Rating the units
By Jess Nicholas
August 12, 2009
Any ratings system – save perhaps for the mysterious computers used in the BCS statistical conglomerate – is subjective. But anything that can be done to lessen the impact of personal opinion or bias is generally regarded as a good thing.
Via a process that first went to press five years ago, TideFans/NARCAS expanded its rating system beyond the simple six-class system employed in the past. In all 12 SEC previews, you’ll notice eight unit divisions – quarterbacks (QB), running backs (RB), wide receivers and tight ends (WR), offensive line (OL), defensive line (DL), linebackers (LB), defensive backs (DB) and kickers, punters, return men and coverage units (ST, for special teams).
Prior to 2004, ratings were doled out to each team during the individual previews. The only way to compare teams was for the reader to manually swap back and forth between two separate reports. In the individual reports, ratings are assigned as follows: Excellent (Ex), Very Good (Vg), Average (Av), Fair (Fr) and Poor (Pr). It also bears mentioning that teams can have a great starter at a particular position, but if depth is poor behind that starter, the ranking for the unit as a whole can be affected. These are unit rankings, not rankings of individuals.
In this first comparison box, you’ll see the teams compared against each other within their respective divisions. The team with the highest score is ranked first. At the end of the report, we’ll summarize.
In this first graphic, a numerical value is assigned – six points for first place in the division, five for second and so forth. Here’s each team’s point total after the first comparison:
In the SEC East, Florida set what we believe to be a record. A perfect score in the intra-division comparison is a 48, and Florida scored a 47. It’s no wonder the Gators are picked to repeat as national champions. As far as the rest of the division goes, Tennessee continues to score better in unit rankings than it has tended to do on the field (more on this point later). The biggest surprise in the East was probably South Carolina, which we have picked to finish third but who came in a distant fifth.

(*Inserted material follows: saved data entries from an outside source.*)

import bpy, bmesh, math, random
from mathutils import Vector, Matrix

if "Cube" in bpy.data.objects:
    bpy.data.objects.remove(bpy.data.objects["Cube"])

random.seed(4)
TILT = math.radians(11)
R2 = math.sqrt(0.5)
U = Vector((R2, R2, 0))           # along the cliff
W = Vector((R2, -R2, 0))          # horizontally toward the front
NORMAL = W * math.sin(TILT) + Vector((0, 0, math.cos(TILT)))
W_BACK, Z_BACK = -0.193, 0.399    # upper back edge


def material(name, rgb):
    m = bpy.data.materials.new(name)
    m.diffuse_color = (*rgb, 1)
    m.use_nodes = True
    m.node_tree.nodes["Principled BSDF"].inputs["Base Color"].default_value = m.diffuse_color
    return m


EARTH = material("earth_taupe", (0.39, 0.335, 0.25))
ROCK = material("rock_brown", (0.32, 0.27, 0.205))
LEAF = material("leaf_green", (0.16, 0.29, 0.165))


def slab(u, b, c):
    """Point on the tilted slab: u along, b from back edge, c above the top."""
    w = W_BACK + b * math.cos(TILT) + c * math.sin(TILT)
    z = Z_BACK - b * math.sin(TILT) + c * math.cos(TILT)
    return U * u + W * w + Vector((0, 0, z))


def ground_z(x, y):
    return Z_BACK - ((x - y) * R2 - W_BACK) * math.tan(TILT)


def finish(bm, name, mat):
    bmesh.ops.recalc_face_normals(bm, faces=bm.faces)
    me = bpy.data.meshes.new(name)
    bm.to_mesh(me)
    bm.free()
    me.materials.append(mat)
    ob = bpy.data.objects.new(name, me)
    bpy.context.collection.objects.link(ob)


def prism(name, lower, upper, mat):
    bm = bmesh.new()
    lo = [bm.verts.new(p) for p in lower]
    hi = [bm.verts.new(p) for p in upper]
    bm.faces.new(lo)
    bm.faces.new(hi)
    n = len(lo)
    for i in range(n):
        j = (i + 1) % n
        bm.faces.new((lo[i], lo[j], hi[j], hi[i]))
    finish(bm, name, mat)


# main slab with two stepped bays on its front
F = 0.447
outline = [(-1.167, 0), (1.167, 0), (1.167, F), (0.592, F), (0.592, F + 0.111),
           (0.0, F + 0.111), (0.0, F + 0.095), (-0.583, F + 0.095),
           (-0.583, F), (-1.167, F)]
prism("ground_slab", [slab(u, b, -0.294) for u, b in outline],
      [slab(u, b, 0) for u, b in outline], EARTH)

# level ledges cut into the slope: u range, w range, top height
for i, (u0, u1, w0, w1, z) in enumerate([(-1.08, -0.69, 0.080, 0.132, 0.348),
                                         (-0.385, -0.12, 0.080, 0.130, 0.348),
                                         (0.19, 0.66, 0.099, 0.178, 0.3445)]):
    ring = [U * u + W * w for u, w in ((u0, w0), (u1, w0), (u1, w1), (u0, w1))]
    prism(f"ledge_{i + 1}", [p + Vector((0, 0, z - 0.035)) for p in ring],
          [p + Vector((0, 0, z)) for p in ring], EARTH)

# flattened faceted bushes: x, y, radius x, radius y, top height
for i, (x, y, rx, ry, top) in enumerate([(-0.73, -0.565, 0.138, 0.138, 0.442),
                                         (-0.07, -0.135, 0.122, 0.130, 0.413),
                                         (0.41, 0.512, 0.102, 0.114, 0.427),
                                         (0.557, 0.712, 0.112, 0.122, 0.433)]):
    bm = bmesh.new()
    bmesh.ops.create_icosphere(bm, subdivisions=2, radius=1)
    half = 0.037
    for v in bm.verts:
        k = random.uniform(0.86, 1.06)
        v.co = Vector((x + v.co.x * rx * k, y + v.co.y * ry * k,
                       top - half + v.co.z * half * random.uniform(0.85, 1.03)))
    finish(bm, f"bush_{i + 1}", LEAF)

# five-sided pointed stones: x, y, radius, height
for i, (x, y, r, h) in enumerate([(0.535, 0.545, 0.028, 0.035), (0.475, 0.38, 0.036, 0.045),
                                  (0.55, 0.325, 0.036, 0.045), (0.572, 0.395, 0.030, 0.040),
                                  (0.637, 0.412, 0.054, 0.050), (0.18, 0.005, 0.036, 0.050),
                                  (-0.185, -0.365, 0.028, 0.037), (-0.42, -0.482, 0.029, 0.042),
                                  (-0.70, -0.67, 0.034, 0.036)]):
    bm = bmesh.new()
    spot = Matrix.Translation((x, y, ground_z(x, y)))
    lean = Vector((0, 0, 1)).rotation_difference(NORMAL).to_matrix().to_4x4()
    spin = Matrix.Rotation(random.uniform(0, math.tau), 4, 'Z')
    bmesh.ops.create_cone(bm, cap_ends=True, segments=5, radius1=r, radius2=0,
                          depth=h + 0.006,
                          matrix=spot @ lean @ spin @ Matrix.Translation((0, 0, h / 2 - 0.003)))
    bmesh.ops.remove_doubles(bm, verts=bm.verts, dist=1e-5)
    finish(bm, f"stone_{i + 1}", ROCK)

In the SEC West, there were no surprises. Aside from Auburn and Arkansas trading places compared to where we picked them to finish, the point spreads and placements pretty much back up what 90-plus percent of college football analysts are seeing this year.
Moving on to the second graph, we compare all 12 SEC teams against one another. It’s not as simple as shuffling two sets of six figures. Compared against the entire league, a team could be both fourth-best in its division and also fourth-best across the entire league when taken as a whole. Again, a summary follows this report.

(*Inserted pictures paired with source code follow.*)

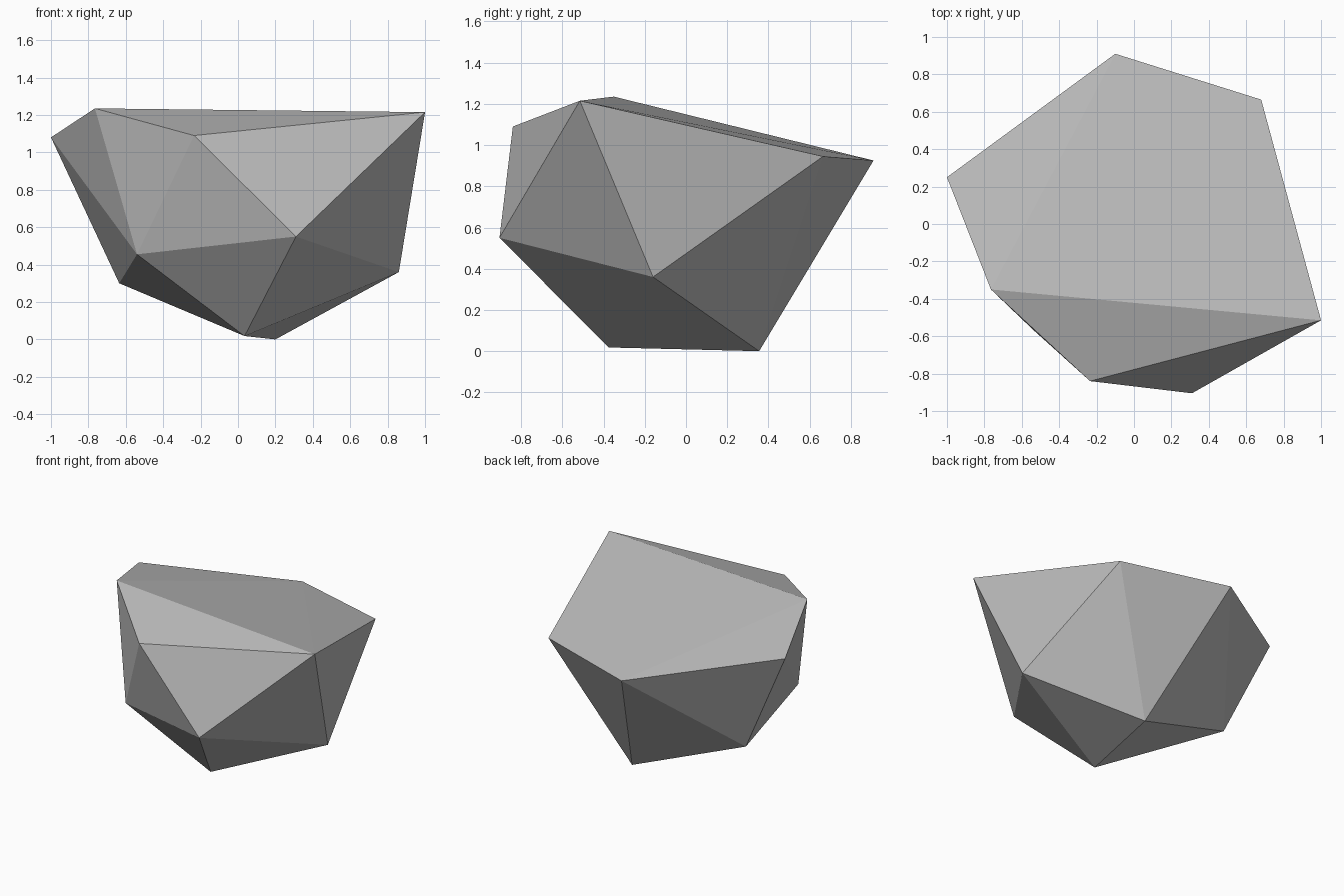
import bpy
import bmesh

cube = bpy.data.objects.get("Cube")
if cube:
    bpy.data.objects.remove(cube, do_unlink=True)

# Single plain stone colour
stone = bpy.data.materials.new("stone grey")
stone.use_nodes = True
grey = (0.5, 0.5, 0.5, 1)
stone.diffuse_color = grey
stone.node_tree.nodes["Principled BSDF"].inputs["Base Color"].default_value = grey

# Corner points of the boulder, grouped by level
top_rim = [(-1.0, 0.25, 1.08), (-0.1, 0.91, 0.925), (0.68, 0.665, 0.945),
           (1.0, -0.515, 1.215), (-0.235, -0.84, 1.09), (-0.765, -0.35, 1.235)]
waist = [(0.31, -0.905, 0.55), (0.86, -0.16, 0.36),
         (-0.54, -0.565, 0.455), (-0.635, 0.195, 0.3)]
base = [(0.035, -0.375, 0.018), (0.2, 0.355, 0.0)]

# Faceted boulder: wrap the corners in a convex hull
bm = bmesh.new()
for corner in top_rim + waist + base:
    bm.verts.new(corner)
bmesh.ops.convex_hull(bm, input=bm.verts)
bmesh.ops.recalc_face_normals(bm, faces=bm.faces)
mesh = bpy.data.meshes.new("boulder")
bm.to_mesh(mesh)
bm.free()
mesh.materials.append(stone)
boulder = bpy.data.objects.new("boulder", mesh)
bpy.context.collection.objects.link(boulder)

Here’s the point breakdown:
Again, few people would be surprised by this breakdown, save possibly for Kentucky’s strong showing and South Carolina’s poor showing. Once again, Tennessee scores higher than many think the Vols are capable of backing up on the field.
The biggest items of note begin with Florida’s score of 89 out of a possible 96. That’s a new record here, and if the Gators don’t win at least the conference title, it will be evidence of one of the biggest busts in modern college football history.
Some anomalies also bear mentioning. Arkansas finished third in the quarterback rankings and got a fat 10 points for it – even though the Razorback QB unit rated “Fr” for “fair.” This is the weakest quarterback group in the SEC in perhaps 20 years or more. Only two teams rated above “fair,” Ole Miss at “Very Good” and Florida at “Excellent.” No teams ranked “Average.”
On the flip side, Georgia finished second from the bottom in the linebacker category and got only 2 points – even thought the Bulldogs’ unit rated “Average” and even though Georgia has a couple of starters who could very well end up in next April’s NFL Draft. In other words, while the SEC’s crop of quarterbacks looks like something out of the Dust Bowl, the league’s linebackers are second to none. That’s just the way it works out sometimes.
Prior to 2009, our numerical ranking system had correctly picked the SEC Championship Game matchup two out three years. Not last year. Tennessee and Auburn finished 1-2 in the numerical poll and neither team made the postseason. Florida was tied for fourth with LSU behind Georgia in third. Perhaps Tennessee’s and Auburn’s 1-2 finish was supposed to happen, and the fact that it didn’t was what cost Phil Fulmer and Tommy Tuberville their respective jobs. We’ll never know.
As always, take this research for what it is: entertainment.